Under Proposal to Eliminate the Alternative Minimum Tax, Only Highest Earners Would Receive a Significant Tax Cut
Lawmakers have proposed eliminating Wisconsin’s Alternative Minimum Tax, a change that would give a tax cut to some people with high incomes and exclude nearly all taxpayers with incomes under $100,000. The legislature’s budget committee is likely to vote on the proposal next week.
The AMT is a way of making sure that at least a minimum level of income tax is paid by individuals who have relatively high incomes and have a lot of tax deductions and exclusions. As lawmakers have cut income tax rates for taxpayers with high incomes, the number of people required to pay the AMT has increased. Eliminating the AMT this year would give a $27.8 million tax break this year to mostly high-earning taxpayers.
Eliminating the AMT would mostly benefit taxpayers earning $200,000 or more. Only about 0.2% of taxpayers earning under $100,000 would receive a tax cut under this proposal, compared to 29% of taxpayers with incomes over $200,000.
In dollar amounts, the tax cut would be minimal for taxpayers earning under $100,000. They could expect to receive a tax cut of only $2, based on the 2013 AMT amounts paid by all taxpayers in that income group. In contrast, taxpayers with incomes of over $200,000 would receive an estimated tax break of $283 from eliminating the AMT.

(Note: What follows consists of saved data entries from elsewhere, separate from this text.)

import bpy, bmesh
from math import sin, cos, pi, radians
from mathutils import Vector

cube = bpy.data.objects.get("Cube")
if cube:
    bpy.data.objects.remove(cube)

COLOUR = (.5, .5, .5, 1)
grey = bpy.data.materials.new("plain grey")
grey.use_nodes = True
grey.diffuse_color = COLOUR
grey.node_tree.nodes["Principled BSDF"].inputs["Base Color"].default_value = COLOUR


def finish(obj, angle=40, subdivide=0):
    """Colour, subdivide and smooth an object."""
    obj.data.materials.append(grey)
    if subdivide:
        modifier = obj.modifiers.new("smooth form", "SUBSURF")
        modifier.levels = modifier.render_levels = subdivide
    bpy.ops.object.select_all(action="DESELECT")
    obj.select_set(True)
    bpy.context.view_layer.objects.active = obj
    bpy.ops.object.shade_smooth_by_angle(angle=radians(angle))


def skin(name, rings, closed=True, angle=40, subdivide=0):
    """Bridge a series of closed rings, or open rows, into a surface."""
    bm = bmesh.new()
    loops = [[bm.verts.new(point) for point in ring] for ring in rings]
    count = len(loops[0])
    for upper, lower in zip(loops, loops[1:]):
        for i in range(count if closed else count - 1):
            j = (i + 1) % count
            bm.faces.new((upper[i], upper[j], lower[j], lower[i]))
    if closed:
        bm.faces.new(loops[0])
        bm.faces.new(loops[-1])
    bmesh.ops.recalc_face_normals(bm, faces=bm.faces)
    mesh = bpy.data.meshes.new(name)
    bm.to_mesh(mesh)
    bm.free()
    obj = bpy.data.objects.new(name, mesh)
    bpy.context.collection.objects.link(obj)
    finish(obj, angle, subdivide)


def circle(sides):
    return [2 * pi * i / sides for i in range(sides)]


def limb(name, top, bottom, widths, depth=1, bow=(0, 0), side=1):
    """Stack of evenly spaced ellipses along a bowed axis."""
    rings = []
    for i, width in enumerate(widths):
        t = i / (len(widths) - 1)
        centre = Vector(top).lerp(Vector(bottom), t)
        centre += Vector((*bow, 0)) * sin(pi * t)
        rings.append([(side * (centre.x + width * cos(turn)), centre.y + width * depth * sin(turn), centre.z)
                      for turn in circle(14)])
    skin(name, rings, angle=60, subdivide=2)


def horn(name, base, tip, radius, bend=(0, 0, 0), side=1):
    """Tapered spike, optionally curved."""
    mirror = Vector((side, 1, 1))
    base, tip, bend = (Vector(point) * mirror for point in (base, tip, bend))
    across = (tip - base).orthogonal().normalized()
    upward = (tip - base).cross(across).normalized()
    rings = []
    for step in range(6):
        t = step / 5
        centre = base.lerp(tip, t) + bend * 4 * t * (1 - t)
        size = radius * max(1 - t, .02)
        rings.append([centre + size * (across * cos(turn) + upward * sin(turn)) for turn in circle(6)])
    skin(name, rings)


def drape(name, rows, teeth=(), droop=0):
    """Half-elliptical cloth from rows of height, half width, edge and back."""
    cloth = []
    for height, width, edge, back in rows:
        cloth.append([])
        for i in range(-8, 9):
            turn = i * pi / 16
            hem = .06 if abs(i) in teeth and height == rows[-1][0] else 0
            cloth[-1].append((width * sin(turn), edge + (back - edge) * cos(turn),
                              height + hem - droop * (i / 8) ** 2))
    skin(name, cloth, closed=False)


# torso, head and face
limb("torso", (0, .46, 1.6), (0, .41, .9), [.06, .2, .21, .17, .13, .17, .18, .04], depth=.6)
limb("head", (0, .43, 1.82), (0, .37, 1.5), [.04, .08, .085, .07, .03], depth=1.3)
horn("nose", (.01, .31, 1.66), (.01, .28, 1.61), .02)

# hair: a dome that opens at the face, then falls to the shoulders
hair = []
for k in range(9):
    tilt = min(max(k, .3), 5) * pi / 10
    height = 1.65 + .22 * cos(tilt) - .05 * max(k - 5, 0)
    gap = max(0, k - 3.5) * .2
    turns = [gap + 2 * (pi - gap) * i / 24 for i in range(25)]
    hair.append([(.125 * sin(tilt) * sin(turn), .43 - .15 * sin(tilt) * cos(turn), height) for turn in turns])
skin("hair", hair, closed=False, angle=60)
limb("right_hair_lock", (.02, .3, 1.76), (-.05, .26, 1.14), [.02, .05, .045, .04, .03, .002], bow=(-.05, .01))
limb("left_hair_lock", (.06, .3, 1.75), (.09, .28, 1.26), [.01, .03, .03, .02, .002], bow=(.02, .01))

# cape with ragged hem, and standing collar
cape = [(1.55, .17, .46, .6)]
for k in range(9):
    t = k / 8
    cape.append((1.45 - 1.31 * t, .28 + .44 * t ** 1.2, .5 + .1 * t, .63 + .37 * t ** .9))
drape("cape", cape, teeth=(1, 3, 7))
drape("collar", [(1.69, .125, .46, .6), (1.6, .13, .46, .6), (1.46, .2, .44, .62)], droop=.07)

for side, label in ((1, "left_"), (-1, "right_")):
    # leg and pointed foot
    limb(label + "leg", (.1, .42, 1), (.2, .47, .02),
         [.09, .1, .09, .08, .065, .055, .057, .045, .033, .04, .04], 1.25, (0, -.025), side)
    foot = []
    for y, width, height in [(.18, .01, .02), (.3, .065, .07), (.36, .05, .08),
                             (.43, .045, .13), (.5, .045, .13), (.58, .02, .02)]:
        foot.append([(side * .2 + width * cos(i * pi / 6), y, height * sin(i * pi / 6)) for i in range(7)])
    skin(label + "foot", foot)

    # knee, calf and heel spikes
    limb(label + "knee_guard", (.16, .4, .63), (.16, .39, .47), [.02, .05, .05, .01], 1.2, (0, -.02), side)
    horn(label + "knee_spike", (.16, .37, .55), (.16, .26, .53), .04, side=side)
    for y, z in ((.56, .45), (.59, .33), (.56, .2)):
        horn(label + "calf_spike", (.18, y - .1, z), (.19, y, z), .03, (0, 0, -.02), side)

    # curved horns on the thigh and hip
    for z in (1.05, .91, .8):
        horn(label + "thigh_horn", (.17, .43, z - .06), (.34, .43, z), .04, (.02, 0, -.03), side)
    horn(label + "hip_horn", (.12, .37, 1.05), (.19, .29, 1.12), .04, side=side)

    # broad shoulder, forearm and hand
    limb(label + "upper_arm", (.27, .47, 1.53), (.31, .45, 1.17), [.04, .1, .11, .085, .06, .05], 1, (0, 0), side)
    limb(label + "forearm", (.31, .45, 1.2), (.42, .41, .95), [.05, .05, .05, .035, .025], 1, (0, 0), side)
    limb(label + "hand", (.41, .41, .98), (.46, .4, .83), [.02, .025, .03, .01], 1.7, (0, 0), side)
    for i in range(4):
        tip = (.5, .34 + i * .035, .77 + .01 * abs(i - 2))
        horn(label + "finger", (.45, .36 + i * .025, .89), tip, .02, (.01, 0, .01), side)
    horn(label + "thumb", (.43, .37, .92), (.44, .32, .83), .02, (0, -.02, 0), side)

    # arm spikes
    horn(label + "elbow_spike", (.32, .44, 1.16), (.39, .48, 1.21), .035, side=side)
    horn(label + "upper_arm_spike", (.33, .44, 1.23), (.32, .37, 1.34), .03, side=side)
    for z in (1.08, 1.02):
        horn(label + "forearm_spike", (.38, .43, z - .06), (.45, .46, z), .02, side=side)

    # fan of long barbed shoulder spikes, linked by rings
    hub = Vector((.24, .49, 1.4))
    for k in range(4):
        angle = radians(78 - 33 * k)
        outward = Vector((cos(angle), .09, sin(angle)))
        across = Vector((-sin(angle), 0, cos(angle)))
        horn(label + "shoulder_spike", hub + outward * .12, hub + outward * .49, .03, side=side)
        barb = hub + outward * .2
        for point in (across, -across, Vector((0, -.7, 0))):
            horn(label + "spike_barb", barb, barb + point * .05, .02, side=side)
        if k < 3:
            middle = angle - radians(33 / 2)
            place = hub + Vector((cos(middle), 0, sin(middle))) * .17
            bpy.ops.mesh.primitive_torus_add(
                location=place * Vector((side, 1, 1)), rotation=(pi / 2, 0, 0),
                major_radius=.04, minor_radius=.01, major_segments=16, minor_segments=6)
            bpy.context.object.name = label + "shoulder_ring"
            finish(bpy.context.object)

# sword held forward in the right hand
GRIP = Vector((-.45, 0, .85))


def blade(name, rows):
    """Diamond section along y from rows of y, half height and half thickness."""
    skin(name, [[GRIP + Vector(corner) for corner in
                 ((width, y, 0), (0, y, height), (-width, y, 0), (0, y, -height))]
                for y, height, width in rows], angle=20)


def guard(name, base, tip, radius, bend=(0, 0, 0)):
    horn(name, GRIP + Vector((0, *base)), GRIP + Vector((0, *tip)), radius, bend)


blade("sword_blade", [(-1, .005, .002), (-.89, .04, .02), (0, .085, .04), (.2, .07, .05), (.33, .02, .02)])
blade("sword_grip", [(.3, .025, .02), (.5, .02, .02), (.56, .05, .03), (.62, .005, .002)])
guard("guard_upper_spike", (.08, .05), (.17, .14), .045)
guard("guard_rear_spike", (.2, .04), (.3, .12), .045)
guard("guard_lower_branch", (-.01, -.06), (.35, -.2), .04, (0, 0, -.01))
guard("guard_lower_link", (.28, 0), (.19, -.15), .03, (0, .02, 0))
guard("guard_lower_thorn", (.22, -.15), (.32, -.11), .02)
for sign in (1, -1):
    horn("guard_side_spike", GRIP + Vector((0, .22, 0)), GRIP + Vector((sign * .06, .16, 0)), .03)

There’s a lot we don’t know about the tax proposal at this point. Lawmakers have said that they would make other tax changes to compensate for the revenue lost by eliminating the AMT, but have not released any details. We also don’t know yet whether lawmakers want to eliminate the AMT right away or phase it out over time. But one thing is clear: Eliminating the AMT would give a tax break to high earners, with very little benefit to anyone else.